1.) Realize that NS is way harder than high school. I was the kind of student who did really well in high school w/o usually studying very hard...NS is generally the opposite. Don't let readings and test materials pile up, try to overcome (or at least tame) procrastination tendencies, and set aside SPECIFIC blocks of study time.
2.) Along the same lines, try and find one or two people to study with-too many more, and it won't be productive. Also attempt to find study partners whose learning styles/paces/habits work with yours (do they learn through listening, writing, etc.? are they learning at roughly the same pace as you?)

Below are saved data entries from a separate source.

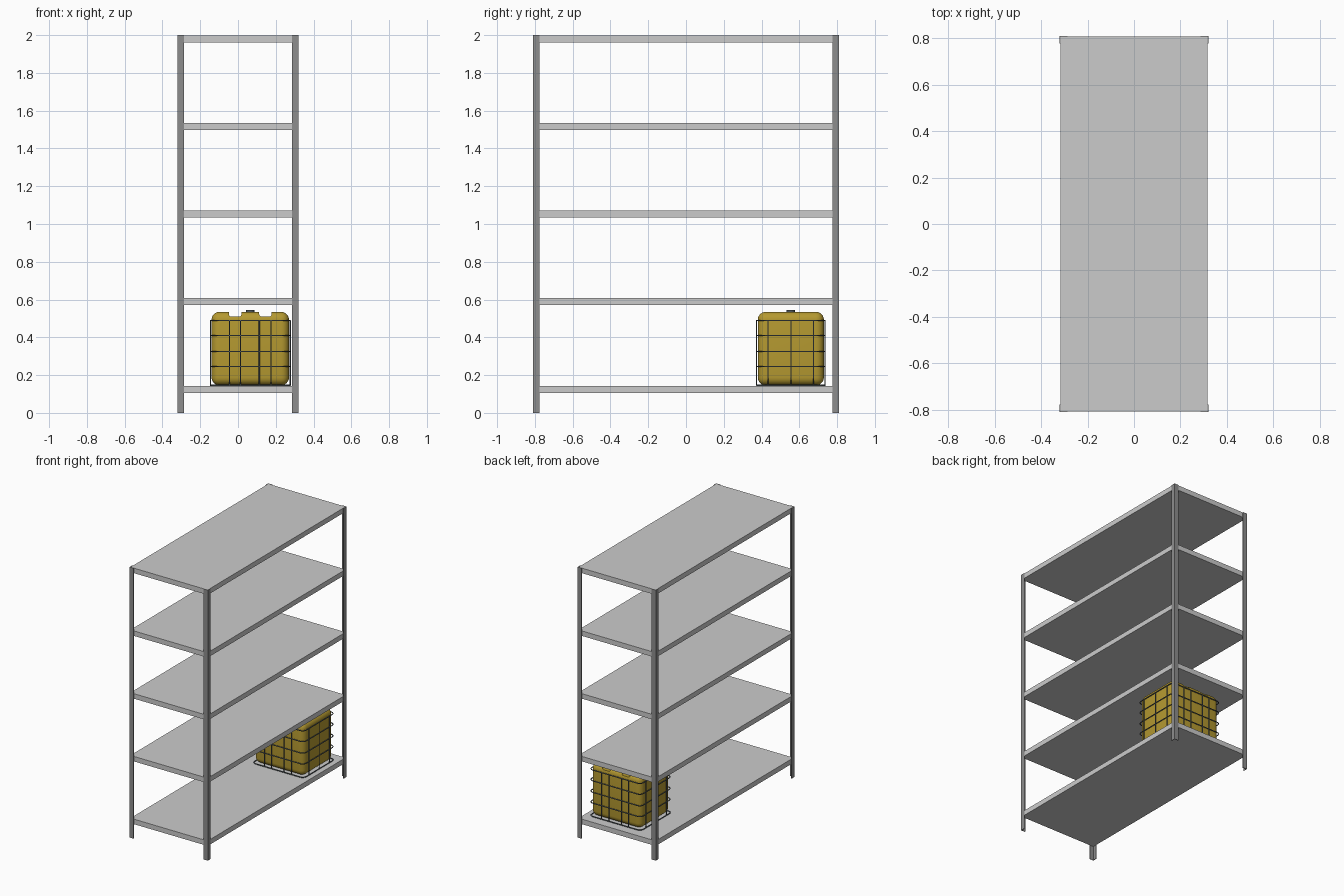
import bpy, bmesh
from math import sin, cos, pi

if "Cube" in bpy.data.objects:
    bpy.data.objects.remove(bpy.data.objects["Cube"])


def material(name, rgb):
    m = bpy.data.materials.new(name)
    m.diffuse_color = (*rgb, 1)
    m.use_nodes = True
    m.node_tree.nodes["Principled BSDF"].inputs["Base Color"].default_value = m.diffuse_color
    return m


DARK = material("dark_steel", (0.27, 0.27, 0.27))
AMBER = material("amber_plastic", (0.46, 0.32, 0.03))
WIRE = material("cage_wire", (0.08, 0.10, 0.11))


def box(name, x, y, z, mat=None, bevel=0, segments=4):
    bpy.ops.mesh.primitive_cube_add(size=1, location=((x[0] + x[1]) / 2, (y[0] + y[1]) / 2, (z[0] + z[1]) / 2))
    o = bpy.context.object
    o.name = name
    o.scale = (x[1] - x[0], y[1] - y[0], z[1] - z[0])
    bpy.ops.object.transform_apply(location=False, rotation=False, scale=True)
    if mat:
        o.data.materials.append(mat)
    if bevel:
        b = o.modifiers.new("round", 'BEVEL')
        b.width, b.segments = bevel, segments
        bpy.ops.object.modifier_apply(modifier="round")
    return o


# L-section corner posts
HX, HY, W, T = 0.32, 0.81, 0.034, 0.004
L = [(0, 0), (W, 0), (W, T), (T, T), (T, W), (0, W)]
for nx, sx in (("left", -1), ("right", 1)):
    for ny, sy in (("front", -1), ("back", 1)):
        bm = bmesh.new()
        f = bm.faces.new([bm.verts.new((sx * (HX - a), sy * (HY - b), 0)) for a, b in L])
        ext = bmesh.ops.extrude_face_region(bm, geom=[f])
        for v in ext["geom"]:
            if isinstance(v, bmesh.types.BMVert):
                v.co.z = 2
        bmesh.ops.recalc_face_normals(bm, faces=bm.faces)
        me = bpy.data.meshes.new(f"{ny}_{nx}_post")
        bm.to_mesh(me)
        bm.free()
        me.materials.append(DARK)
        bpy.context.collection.objects.link(bpy.data.objects.new(me.name, me))

# Five shelf boards
for i in range(5):
    top = 0.143 + i * (1.999 - 0.143) / 4
    box(f"shelf_{i + 1}", (-HX + T, HX - T), (-HY + T, HY - T), (top - 0.037, top))

# Tank: rounded block with two grooves across the top
CX, CY, Z0 = 0.065, 0.555, 0.143
tank = box("tank", (CX - 0.205, CX + 0.205), (CY - 0.175, CY + 0.175), (Z0 + 0.003, 0.535), AMBER, 0.042, 6)
for s in (-1, 1):
    gx = CX + s * 0.08
    cut = box("groove_cutter", (gx - 0.033, gx + 0.033), (CY - 0.3, CY + 0.3), (0.51, 0.6), None, 0.012, 3)
    cut.hide_render = True
    mod = tank.modifiers.new("groove", 'BOOLEAN')
    mod.object, mod.operation, mod.solver = cut, 'DIFFERENCE', 'EXACT'
    bpy.context.view_layer.objects.active = tank
    bpy.ops.object.modifier_apply(modifier="groove")
    bpy.data.objects.remove(cut)
bpy.ops.object.select_all(action='DESELECT')
tank.select_set(True)
bpy.context.view_layer.objects.active = tank
bpy.ops.object.shade_smooth_by_angle()

# Filler cap
bpy.ops.mesh.primitive_cylinder_add(vertices=24, radius=0.022, depth=0.022, location=(CX, CY, 0.535))
cap = bpy.context.object
cap.name = "filler_cap"
cap.data.materials.append(WIRE)
bpy.ops.object.shade_smooth_by_angle()

# Wire cage: rounded hoops and upright bars
cu = bpy.data.curves.new("cage", 'CURVE')
cu.dimensions = '3D'
cu.bevel_depth, cu.bevel_resolution, cu.use_fill_caps = 0.0035, 1, True


def wire(points, closed=False):
    s = cu.splines.new('POLY')
    s.points.add(len(points) - 1)
    for p, c in zip(s.points, points):
        p.co = (*c, 1)
    s.use_cyclic_u = closed


AX, AY, R = 0.211, 0.181, 0.03
for z in (Z0 + 0.0035, 0.245, 0.325, 0.41, 0.49):
    hoop = []
    for q, (sx, sy) in enumerate(((1, 1), (-1, 1), (-1, -1), (1, -1))):
        for k in range(6):
            a = (q + k / 5) * pi / 2
            hoop.append((CX + sx * (AX - R) + R * cos(a), CY + sy * (AY - R) + R * sin(a), z))
    wire(hoop, True)
for s in (-1, 1):
    for dx in (-0.11, -0.052, 0.048, 0.11):
        wire([(CX + dx, CY + s * AY, z) for z in (Z0 + 0.0035, 0.49)])
    for dy in (-0.12, 0, 0.12):
        wire([(CX + s * AX, CY + dy, z) for z in (Z0 + 0.0035, 0.49)])
cage = bpy.data.objects.new("cage", cu)
bpy.context.collection.objects.link(cage)
cu.materials.append(WIRE)
bpy.ops.object.select_all(action='DESELECT')
cage.select_set(True)
bpy.context.view_layer.objects.active = cage
bpy.ops.object.convert(target='MESH')
bpy.ops.object.shade_smooth_by_angle()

3.) If you make mistakes, don't endlessly beat yourself up. If you're honestly trying and NS really is for you, a few bumps in the road will be not be the end of your NS career. As someone who is about to be a junior, I look back and realize that wailing and gnashing of teeth over one bombed anatomy test (I didn't realize until much to late that I didn't know those origins and insertions of muscles as well as I thought...) and other similar disasters was a lot of wasted energy over something that didn't even dent my semester grade much.
4.) Don't whine ENDLESSLY about NS. Newsflash: we all know that the tests are hard, clinical is too early, your clinical instructor is a monster and that nursing research class puts you to sleep . I know from personal experience that it's really tempting to whine and throw yourself a giant pity party, but doing it all the time just leaves you feeling even more stressed and wiped out than ever.
5.) Of course you want to avoid any "toxic" people in your nursing classes, but try to find a couple of close nursing school buddies. My two closest college friends are nursing students. Honestly, I don't know what we'd do with each other. We're always cheering each other up and keeping each other's stress levels down...and really, who else will gladly hear your stories about the DISGUSTING greenish-yellowish sputum your patient spewed all over your face?
6.) As people have already said, SLEEP and EXERCISE. Sometimes these things will be the only calming influences in your life. If you're really having problems sleeping, for crying out loud go to a counselor or doctor! This sounds extreme but I have seen waaayyy too many nursing students about to go off the deep end b/c they just weren't sleeping.
7.) Give yourself some alone time to do some completely mindless, fun stuff. The occasional Saturday afternoon spent lying in bed and watching chick flicks while stuffing your face with junk food will help restore your sanity :-)
And I'll stop now that I've written a book! :chuckle